If you want to stick to "safe practise" you need to stay at the current level described in the standards, not the power level. So to transport your 10W, you'd need: V = P/I = 10/0.36 =~ 28V

But, that doesn't account for power loss in a conversion. If you use a buck regulator, which actively turns a given voltage into a stable 5V very close to the device, it can give you an efficiency of 85% or more, depending on which you choose. So then you are allowed to estimate using: Pin = Pout / efficiency = 10W / 0.85 =~ 11.8W.

Then you need to put V = Pin / I =~ 11.8 / 0.36 =~ 32.7V into the converter.

Because you still have wire losses you will need to put in a little more, so round up. Let's say 35V to be safe. Because of possible spikes and low-power-use moments your buck converter will need to be able to convert 28V to 38V without problem if your 35V is a clean voltage. Direct car voltages are unclean and very dangerous to shop for!

You can then create the boosted voltage from your car voltage with a boost converter that turns 9V to 34V into a nice stable 35V. Make sure it's rated for car voltages, or search for questions about "how to protect my device from car voltage spikes and load dumps".

Of course you can also just use the 48V that most early PoE systems use and get a ready made PoE to 5V converter on your device, then you just need a booster for car voltage to stable 48V.

But be very carefull in wiring all of this, make sure you look up how to transport a DC voltage over network cables, if you do it wrong your transmitter and/or receiver magnetics may melt.

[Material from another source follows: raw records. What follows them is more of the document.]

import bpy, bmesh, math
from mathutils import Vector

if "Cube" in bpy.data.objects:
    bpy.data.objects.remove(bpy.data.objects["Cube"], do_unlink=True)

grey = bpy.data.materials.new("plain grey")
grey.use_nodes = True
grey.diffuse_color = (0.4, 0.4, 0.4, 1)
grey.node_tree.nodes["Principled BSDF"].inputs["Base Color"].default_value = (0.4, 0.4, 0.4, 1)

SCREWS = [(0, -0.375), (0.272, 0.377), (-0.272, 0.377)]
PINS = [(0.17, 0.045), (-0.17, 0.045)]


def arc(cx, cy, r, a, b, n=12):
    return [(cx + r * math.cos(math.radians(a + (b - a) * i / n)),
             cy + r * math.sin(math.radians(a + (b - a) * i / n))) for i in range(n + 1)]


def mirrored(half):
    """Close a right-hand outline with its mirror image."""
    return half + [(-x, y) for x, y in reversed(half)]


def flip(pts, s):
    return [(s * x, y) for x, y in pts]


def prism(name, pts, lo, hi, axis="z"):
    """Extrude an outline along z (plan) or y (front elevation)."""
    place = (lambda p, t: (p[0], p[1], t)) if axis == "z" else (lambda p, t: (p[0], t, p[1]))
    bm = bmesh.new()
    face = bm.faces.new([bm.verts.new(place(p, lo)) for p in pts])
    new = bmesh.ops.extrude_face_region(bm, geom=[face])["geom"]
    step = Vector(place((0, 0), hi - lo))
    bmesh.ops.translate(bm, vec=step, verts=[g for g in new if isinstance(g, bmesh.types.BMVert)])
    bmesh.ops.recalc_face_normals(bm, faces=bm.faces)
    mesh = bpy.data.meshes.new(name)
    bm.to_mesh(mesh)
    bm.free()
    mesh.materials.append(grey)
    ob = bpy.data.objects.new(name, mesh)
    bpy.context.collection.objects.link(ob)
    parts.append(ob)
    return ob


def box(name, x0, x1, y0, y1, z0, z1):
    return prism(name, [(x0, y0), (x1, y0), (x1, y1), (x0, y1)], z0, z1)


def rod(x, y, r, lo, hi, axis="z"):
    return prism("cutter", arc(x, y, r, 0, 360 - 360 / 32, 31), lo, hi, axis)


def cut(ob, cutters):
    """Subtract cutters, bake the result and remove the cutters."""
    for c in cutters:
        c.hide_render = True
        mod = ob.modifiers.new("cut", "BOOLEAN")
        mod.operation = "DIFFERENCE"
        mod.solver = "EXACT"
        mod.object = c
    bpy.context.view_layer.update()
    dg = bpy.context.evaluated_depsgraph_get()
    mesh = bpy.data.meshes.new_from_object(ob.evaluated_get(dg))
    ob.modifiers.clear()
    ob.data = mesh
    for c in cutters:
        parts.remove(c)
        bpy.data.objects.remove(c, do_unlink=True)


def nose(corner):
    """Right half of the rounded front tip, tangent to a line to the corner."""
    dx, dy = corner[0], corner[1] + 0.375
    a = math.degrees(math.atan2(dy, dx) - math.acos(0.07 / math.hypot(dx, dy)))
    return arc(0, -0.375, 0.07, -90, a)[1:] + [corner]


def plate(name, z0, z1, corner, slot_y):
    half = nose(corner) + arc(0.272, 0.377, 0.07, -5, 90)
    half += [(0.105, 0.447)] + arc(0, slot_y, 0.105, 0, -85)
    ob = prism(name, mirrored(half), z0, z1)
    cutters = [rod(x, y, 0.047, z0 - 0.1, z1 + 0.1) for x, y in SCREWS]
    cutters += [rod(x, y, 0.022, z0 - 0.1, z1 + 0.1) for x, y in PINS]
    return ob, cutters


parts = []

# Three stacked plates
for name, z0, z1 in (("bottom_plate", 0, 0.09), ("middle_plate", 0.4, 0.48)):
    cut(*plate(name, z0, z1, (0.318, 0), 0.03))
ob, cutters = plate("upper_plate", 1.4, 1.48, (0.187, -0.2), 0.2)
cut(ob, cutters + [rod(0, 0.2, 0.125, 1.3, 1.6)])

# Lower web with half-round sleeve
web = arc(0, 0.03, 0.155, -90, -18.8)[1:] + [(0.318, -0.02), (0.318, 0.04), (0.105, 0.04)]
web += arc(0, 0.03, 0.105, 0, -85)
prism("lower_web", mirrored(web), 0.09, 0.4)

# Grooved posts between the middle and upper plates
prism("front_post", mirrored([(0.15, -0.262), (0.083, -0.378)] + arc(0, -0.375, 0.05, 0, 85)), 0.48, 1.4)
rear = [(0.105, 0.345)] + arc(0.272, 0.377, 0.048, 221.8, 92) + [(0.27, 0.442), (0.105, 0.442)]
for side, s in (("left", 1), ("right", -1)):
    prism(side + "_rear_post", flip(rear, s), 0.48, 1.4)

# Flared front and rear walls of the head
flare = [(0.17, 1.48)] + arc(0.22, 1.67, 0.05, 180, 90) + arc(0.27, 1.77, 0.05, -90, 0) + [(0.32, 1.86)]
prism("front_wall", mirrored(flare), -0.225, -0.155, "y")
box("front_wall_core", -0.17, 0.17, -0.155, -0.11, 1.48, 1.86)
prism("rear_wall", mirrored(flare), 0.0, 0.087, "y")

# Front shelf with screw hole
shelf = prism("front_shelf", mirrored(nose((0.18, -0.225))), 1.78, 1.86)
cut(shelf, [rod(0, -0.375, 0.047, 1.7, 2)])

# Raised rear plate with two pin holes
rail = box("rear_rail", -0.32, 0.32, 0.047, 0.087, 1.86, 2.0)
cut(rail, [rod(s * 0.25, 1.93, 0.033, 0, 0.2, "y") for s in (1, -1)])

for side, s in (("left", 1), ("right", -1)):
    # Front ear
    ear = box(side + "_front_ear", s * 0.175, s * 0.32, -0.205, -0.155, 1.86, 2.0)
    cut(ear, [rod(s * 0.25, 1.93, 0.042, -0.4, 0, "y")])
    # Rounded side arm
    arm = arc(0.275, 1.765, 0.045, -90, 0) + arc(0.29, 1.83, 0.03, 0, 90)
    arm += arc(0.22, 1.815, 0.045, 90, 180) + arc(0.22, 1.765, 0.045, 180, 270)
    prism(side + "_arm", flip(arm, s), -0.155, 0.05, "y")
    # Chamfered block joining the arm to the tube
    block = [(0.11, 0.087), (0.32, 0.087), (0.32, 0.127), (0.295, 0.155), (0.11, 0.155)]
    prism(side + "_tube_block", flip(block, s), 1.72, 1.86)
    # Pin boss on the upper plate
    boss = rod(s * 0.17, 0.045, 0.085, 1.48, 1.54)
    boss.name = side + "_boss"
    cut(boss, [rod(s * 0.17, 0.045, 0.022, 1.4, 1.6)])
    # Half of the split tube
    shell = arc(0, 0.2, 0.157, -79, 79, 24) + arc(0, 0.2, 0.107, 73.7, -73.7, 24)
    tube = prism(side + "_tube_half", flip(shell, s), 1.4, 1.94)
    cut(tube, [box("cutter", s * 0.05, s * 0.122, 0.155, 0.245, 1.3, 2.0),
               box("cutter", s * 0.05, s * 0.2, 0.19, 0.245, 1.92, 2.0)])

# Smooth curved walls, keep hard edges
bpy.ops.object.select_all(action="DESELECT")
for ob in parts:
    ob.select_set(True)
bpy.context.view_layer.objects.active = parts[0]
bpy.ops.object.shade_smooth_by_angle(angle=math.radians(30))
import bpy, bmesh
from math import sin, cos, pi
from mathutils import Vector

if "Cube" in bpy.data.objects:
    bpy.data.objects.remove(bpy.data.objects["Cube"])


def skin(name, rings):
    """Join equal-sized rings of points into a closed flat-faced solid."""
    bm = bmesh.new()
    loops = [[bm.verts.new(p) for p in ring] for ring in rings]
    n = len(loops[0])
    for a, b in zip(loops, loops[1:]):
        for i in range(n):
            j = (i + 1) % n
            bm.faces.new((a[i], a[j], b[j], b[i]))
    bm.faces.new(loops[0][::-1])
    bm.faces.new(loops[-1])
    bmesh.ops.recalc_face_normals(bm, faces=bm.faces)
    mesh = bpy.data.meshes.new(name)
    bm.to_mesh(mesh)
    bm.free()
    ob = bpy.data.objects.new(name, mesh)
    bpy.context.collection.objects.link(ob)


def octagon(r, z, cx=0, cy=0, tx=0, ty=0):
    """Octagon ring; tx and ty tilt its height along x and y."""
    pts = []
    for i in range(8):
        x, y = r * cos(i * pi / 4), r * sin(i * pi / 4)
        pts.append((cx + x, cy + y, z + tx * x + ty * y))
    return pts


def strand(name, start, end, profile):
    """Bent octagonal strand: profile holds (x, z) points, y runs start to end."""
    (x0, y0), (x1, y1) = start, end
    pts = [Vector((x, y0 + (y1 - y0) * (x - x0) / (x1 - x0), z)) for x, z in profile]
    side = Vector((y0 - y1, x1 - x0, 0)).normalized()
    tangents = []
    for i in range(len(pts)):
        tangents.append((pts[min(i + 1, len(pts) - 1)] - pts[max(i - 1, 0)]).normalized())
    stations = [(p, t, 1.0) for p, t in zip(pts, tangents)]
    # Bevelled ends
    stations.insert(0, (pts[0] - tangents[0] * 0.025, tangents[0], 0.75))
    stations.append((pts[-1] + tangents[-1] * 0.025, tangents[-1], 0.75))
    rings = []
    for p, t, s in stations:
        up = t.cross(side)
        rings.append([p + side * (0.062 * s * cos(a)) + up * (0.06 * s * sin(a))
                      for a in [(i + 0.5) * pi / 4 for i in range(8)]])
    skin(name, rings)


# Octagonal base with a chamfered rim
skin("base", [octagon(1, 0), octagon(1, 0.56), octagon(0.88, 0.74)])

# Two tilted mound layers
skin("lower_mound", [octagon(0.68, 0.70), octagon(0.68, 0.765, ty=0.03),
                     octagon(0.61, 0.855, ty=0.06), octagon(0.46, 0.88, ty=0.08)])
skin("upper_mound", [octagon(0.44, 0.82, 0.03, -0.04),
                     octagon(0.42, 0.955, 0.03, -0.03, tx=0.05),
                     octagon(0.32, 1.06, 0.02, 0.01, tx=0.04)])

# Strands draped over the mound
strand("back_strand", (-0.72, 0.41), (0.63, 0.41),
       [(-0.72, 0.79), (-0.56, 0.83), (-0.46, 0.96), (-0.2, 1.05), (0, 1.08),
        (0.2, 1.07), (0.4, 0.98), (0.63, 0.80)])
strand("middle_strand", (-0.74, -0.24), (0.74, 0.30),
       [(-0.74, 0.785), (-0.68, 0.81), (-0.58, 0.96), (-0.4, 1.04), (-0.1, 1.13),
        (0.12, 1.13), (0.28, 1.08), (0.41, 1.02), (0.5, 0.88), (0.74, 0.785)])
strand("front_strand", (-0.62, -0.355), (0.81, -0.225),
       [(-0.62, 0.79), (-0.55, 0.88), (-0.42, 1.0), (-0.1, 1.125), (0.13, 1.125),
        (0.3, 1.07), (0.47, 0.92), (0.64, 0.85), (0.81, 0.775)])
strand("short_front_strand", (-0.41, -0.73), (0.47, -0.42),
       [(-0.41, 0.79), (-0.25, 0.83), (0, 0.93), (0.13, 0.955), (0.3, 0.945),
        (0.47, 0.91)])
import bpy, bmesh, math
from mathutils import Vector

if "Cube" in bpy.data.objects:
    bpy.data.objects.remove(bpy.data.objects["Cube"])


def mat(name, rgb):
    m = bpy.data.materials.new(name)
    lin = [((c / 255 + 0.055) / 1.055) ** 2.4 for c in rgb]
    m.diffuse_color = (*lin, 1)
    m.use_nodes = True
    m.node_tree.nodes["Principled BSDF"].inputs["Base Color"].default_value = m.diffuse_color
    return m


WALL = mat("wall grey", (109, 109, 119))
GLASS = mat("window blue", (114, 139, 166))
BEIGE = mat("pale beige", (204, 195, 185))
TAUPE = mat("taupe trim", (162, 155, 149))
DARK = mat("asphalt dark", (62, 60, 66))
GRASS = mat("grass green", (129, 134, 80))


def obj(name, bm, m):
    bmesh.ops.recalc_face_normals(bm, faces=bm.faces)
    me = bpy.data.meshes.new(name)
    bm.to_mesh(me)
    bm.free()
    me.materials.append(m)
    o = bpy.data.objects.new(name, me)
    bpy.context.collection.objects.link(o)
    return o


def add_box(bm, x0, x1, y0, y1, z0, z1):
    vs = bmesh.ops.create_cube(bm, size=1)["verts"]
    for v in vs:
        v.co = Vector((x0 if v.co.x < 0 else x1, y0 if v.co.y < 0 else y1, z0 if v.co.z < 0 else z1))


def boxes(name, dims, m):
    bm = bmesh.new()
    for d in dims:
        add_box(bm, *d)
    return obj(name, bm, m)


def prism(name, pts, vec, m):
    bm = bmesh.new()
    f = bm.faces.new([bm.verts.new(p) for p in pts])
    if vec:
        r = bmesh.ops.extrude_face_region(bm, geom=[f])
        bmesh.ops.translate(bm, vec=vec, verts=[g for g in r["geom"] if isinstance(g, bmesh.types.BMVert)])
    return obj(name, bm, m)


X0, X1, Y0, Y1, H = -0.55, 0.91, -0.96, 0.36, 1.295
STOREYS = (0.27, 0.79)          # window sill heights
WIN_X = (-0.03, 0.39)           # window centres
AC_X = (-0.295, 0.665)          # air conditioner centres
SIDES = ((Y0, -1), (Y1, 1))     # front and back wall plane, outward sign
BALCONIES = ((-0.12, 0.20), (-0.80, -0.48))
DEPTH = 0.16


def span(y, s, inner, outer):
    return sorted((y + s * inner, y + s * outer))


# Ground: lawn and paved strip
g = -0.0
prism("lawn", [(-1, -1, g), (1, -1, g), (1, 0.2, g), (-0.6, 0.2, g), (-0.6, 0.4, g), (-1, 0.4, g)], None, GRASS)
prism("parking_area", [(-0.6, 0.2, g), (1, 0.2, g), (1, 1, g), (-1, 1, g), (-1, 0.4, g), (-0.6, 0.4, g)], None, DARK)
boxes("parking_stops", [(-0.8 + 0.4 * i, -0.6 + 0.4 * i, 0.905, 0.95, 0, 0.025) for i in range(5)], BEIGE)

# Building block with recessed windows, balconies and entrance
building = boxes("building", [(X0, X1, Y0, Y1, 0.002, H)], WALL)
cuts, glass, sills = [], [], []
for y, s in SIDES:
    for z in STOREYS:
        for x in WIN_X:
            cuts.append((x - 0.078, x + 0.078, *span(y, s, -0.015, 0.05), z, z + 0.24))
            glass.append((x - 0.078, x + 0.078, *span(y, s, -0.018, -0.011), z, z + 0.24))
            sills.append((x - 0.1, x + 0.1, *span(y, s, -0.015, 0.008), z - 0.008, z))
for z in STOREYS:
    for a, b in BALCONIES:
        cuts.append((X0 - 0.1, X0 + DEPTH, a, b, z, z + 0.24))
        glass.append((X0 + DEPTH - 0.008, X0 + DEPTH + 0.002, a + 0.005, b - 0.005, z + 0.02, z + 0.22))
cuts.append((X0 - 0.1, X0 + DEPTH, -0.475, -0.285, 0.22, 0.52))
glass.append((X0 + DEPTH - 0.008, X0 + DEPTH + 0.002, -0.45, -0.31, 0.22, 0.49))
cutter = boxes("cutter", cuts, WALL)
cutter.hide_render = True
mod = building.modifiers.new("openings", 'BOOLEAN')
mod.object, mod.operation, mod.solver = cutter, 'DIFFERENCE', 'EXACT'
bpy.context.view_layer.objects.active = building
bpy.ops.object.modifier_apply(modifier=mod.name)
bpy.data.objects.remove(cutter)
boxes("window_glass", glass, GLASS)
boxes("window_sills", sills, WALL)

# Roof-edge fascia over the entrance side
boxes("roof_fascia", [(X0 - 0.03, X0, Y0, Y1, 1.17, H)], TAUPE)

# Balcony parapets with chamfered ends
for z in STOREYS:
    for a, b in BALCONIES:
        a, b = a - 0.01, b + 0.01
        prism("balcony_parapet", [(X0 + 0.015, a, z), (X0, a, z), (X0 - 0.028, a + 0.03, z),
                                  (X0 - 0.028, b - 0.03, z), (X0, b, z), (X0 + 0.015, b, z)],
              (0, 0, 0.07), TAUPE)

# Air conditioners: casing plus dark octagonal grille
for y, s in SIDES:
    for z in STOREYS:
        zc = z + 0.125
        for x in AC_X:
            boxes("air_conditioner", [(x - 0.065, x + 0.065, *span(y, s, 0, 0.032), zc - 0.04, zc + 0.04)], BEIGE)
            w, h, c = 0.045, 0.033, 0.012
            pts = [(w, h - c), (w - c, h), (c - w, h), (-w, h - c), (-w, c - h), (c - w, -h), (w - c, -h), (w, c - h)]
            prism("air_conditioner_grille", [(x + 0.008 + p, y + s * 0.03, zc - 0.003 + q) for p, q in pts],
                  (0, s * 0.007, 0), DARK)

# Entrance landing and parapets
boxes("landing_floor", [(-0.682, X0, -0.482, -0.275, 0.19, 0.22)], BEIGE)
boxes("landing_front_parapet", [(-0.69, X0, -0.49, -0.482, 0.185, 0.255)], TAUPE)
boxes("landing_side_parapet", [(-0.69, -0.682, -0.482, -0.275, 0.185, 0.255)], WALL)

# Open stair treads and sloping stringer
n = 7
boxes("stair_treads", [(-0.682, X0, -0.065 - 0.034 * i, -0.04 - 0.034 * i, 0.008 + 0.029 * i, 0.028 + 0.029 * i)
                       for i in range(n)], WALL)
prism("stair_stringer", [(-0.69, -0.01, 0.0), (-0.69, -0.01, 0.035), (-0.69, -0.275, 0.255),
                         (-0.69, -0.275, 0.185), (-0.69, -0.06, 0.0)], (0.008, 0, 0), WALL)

• I've looked at the issues with automotive power issues already , thanks for the tip though. Thanks for the detailed answer. Let me process it and I'll probably have some follow up! Commented Jul 3, 2015 at 9:13
• @MichaelBaldry you're welcome. If anything else in further parts get confusing, just ask another new and detailed question like this one and you'll get there soon enough. Commented Jul 3, 2015 at 9:52

Usually there are 8 wires that can carry Poe so 4 carry the current in and 4 more return the current. But I'd still be concerned with 2 Amps and use a higher sending voltage and use a buck convertor to locally produce 5 volts where needed. This can dramatically reduce cable current.

• Isn't there 4 pairs in ethernet? 2 pairs are used for data, so 2 pairs can be used for POE, not 4? The other part makes sense and along the lines of @Asmyldof answer thanks Commented Jul 3, 2015 at 9:11
• @MichaelBaldry you cannot use a pair for + and -. This is what I meant with my warning about the wiring (in my let me quickly add that edit). You need to use one pair for + and another for -. If you use the spare pairs as two +/- pairs you will destroy gigabit enabled devices. Commented Jul 3, 2015 at 9:15
• PoE works fine with gigabit (where all four differential pairs are used for data). It's the same principle as phantom power anywhere else. Commented Jul 3, 2015 at 23:18